Document images with source code |

################

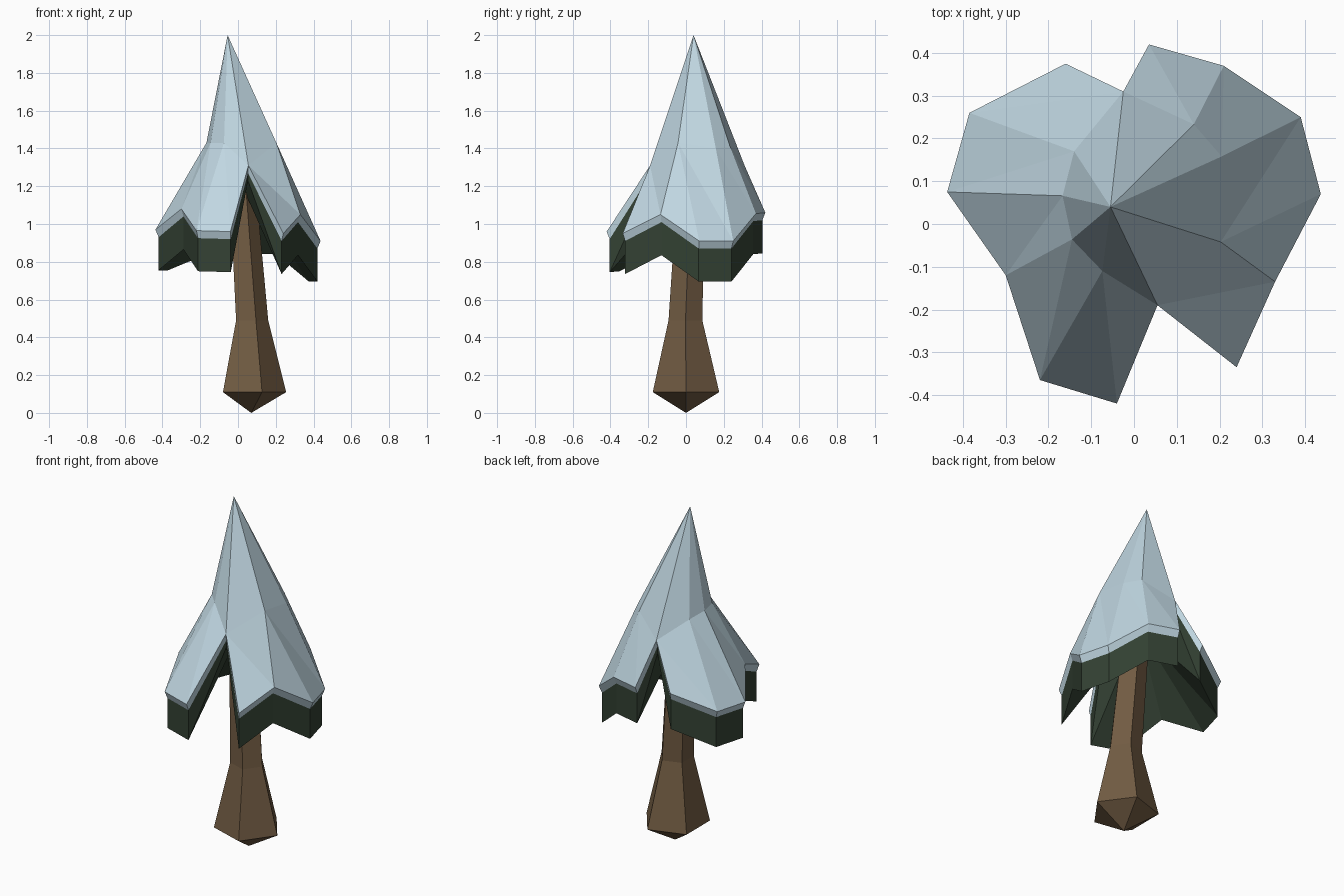
import bpy, bmesh, math

if "Cube" in bpy.data.objects:
    bpy.data.objects.remove(bpy.data.objects["Cube"])


def material(name, rgb):
    m = bpy.data.materials.new(name)
    m.diffuse_color = (*rgb, 1)
    m.use_nodes = True
    m.node_tree.nodes["Principled BSDF"].inputs["Base Color"].default_value = m.diffuse_color
    return m


def make_object(name, verts, faces, mat):
    mesh = bpy.data.meshes.new(name)
    mesh.from_pydata(verts, [], faces)
    mesh.materials.append(mat)
    bm = bmesh.new()
    bm.from_mesh(mesh)
    bmesh.ops.recalc_face_normals(bm, faces=bm.faces[:])
    bm.to_mesh(mesh)
    bm.free()
    ob = bpy.data.objects.new(name, mesh)
    bpy.context.collection.objects.link(ob)
    return ob


def bridge(a, b, n):
    """Quads between two closed loops starting at indices a and b."""
    return [(a + i, b + i, b + (i + 1) % n, a + (i + 1) % n) for i in range(n)]


snow = material("pale snow", (0.53, 0.68, 0.76))
needles = material("dark green needles", (0.034, 0.054, 0.034))
bark = material("brown bark", (0.165, 0.105, 0.055))

# Canopy outline, counterclockwise from the front notch
rim = [(0.055, -0.19, 1.31), (0.24, -0.335, 0.95), (0.33, -0.135, 1.05),
       (0.437, 0.07, 0.91), (0.39, 0.25, 0.91), (0.21, 0.37, 1.055),
       (0.035, 0.42, 1.06), (-0.025, 0.31, 1.31), (-0.16, 0.375, 1.06),
       (-0.385, 0.26, 0.97), (-0.437, 0.075, 0.97), (-0.30, -0.12, 1.08),
       (-0.22, -0.365, 0.965), (-0.04, -0.42, 0.96)]
n = len(rim)

# Crease points where the steep peak flares out into the skirt
crease = [(0.203, -0.042, 1.43), (0.205, 0.158, 1.40), (0.14, 0.233, 1.41),
          (-0.14, 0.17, 1.41), (-0.167, 0.066, 1.43), (-0.145, -0.036, 1.43),
          (-0.074, -0.11, 1.43)]
F, B, C = 0, 7, 2 * n                      # notches and first crease index
above = [F, F, C, C, C + 1, C + 2, B, B, B, C + 3, C + 4, C + 5, C + 6, F]
apex = C + len(crease)

# Snow cap: faceted top with a thin rim tucked slightly inward
inner = [(x * 0.962, y * 0.962, z - 0.04) for x, y, z in rim]
faces = bridge(0, n, n)
for i in range(n):
    j = (i + 1) % n
    a, b = above[i], above[j]
    faces += [f for f in ((a, i, j), (a, j, b), (apex, a, b)) if len(set(f)) == 3]
make_object("snow_cap", rim + inner + crease + [(-0.055, 0.04, 2.0)], faces, snow)

# Needles: vertical skirt that thins out at the notches, with a shallow underside
low = [(x, y, z - (0.04 if i in (F, B) else 0.175)) for i, (x, y, z) in enumerate(inner)]
faces = bridge(0, n, n) + [(n + (i + 1) % n, n + i, 2 * n) for i in range(n)]
make_object("needle_skirt", inner + low + [(0.0, 0.04, 1.25)], faces, needles)

# Trunk: leaning five-sided column with a pointed foot
rings = [(0.07, 0.0, 0.11, 0.185), (0.066, -0.003, 0.49, 0.094), (0.005, 0.035, 1.38, 0.072)]
verts = [(cx + r * math.cos(k * math.tau / 5), cy + r * math.sin(k * math.tau / 5), z)
         for cx, cy, z, r in rings for k in range(5)]
verts.append((0.07, 0.0, 0.0))
faces = bridge(0, 5, 5) + bridge(5, 10, 5)
faces += [((k + 1) % 5, k, 15) for k in range(5)] + [tuple(range(10, 15))]
make_object("trunk", verts, faces, bark)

################

Repeat the records above exactly. Pictures do not belong in the copy.

SOLUTION TO THE EXERCISE |
import bpy, bmesh, math

if "Cube" in bpy.data.objects:
    bpy.data.objects.remove(bpy.data.objects["Cube"])


def material(name, rgb):
    m = bpy.data.materials.new(name)
    m.diffuse_color = (*rgb, 1)
    m.use_nodes = True
    m.node_tree.nodes["Principled BSDF"].inputs["Base Color"].default_value = m.diffuse_color
    return m


def make_object(name, verts, faces, mat):
    mesh = bpy.data.meshes.new(name)
    mesh.from_pydata(verts, [], faces)
    mesh.materials.append(mat)
    bm = bmesh.new()
    bm.from_mesh(mesh)
    bmesh.ops.recalc_face_normals(bm, faces=bm.faces[:])
    bm.to_mesh(mesh)
    bm.free()
    ob = bpy.data.objects.new(name, mesh)
    bpy.context.collection.objects.link(ob)
    return ob


def bridge(a, b, n):
    """Quads between two closed loops starting at indices a and b."""
    return [(a + i, b + i, b + (i + 1) % n, a + (i + 1) % n) for i in range(n)]


snow = material("pale snow", (0.53, 0.68, 0.76))
needles = material("dark green needles", (0.034, 0.054, 0.034))
bark = material("brown bark", (0.165, 0.105, 0.055))

# Canopy outline, counterclockwise from the front notch
rim = [(0.055, -0.19, 1.31), (0.24, -0.335, 0.95), (0.33, -0.135, 1.05),
       (0.437, 0.07, 0.91), (0.39, 0.25, 0.91), (0.21, 0.37, 1.055),
       (0.035, 0.42, 1.06), (-0.025, 0.31, 1.31), (-0.16, 0.375, 1.06),
       (-0.385, 0.26, 0.97), (-0.437, 0.075, 0.97), (-0.30, -0.12, 1.08),
       (-0.22, -0.365, 0.965), (-0.04, -0.42, 0.96)]
n = len(rim)

# Crease points where the steep peak flares out into the skirt
crease = [(0.203, -0.042, 1.43), (0.205, 0.158, 1.40), (0.14, 0.233, 1.41),
          (-0.14, 0.17, 1.41), (-0.167, 0.066, 1.43), (-0.145, -0.036, 1.43),
          (-0.074, -0.11, 1.43)]
F, B, C = 0, 7, 2 * n                      # notches and first crease index
above = [F, F, C, C, C + 1, C + 2, B, B, B, C + 3, C + 4, C + 5, C + 6, F]
apex = C + len(crease)

# Snow cap: faceted top with a thin rim tucked slightly inward
inner = [(x * 0.962, y * 0.962, z - 0.04) for x, y, z in rim]
faces = bridge(0, n, n)
for i in range(n):
    j = (i + 1) % n
    a, b = above[i], above[j]
    faces += [f for f in ((a, i, j), (a, j, b), (apex, a, b)) if len(set(f)) == 3]
make_object("snow_cap", rim + inner + crease + [(-0.055, 0.04, 2.0)], faces, snow)

# Needles: vertical skirt that thins out at the notches, with a shallow underside
low = [(x, y, z - (0.04 if i in (F, B) else 0.175)) for i, (x, y, z) in enumerate(inner)]
faces = bridge(0, n, n) + [(n + (i + 1) % n, n + i, 2 * n) for i in range(n)]
make_object("needle_skirt", inner + low + [(0.0, 0.04, 1.25)], faces, needles)

# Trunk: leaning five-sided column with a pointed foot
rings = [(0.07, 0.0, 0.11, 0.185), (0.066, -0.003, 0.49, 0.094), (0.005, 0.035, 1.38, 0.072)]
verts = [(cx + r * math.cos(k * math.tau / 5), cy + r * math.sin(k * math.tau / 5), z)
         for cx, cy, z, r in rings for k in range(5)]
verts.append((0.07, 0.0, 0.0))
faces = bridge(0, 5, 5) + bridge(5, 10, 5)
faces += [((k + 1) % 5, k, 15) for k in range(5)] + [tuple(range(10, 15))]
make_object("trunk", verts, faces, bark)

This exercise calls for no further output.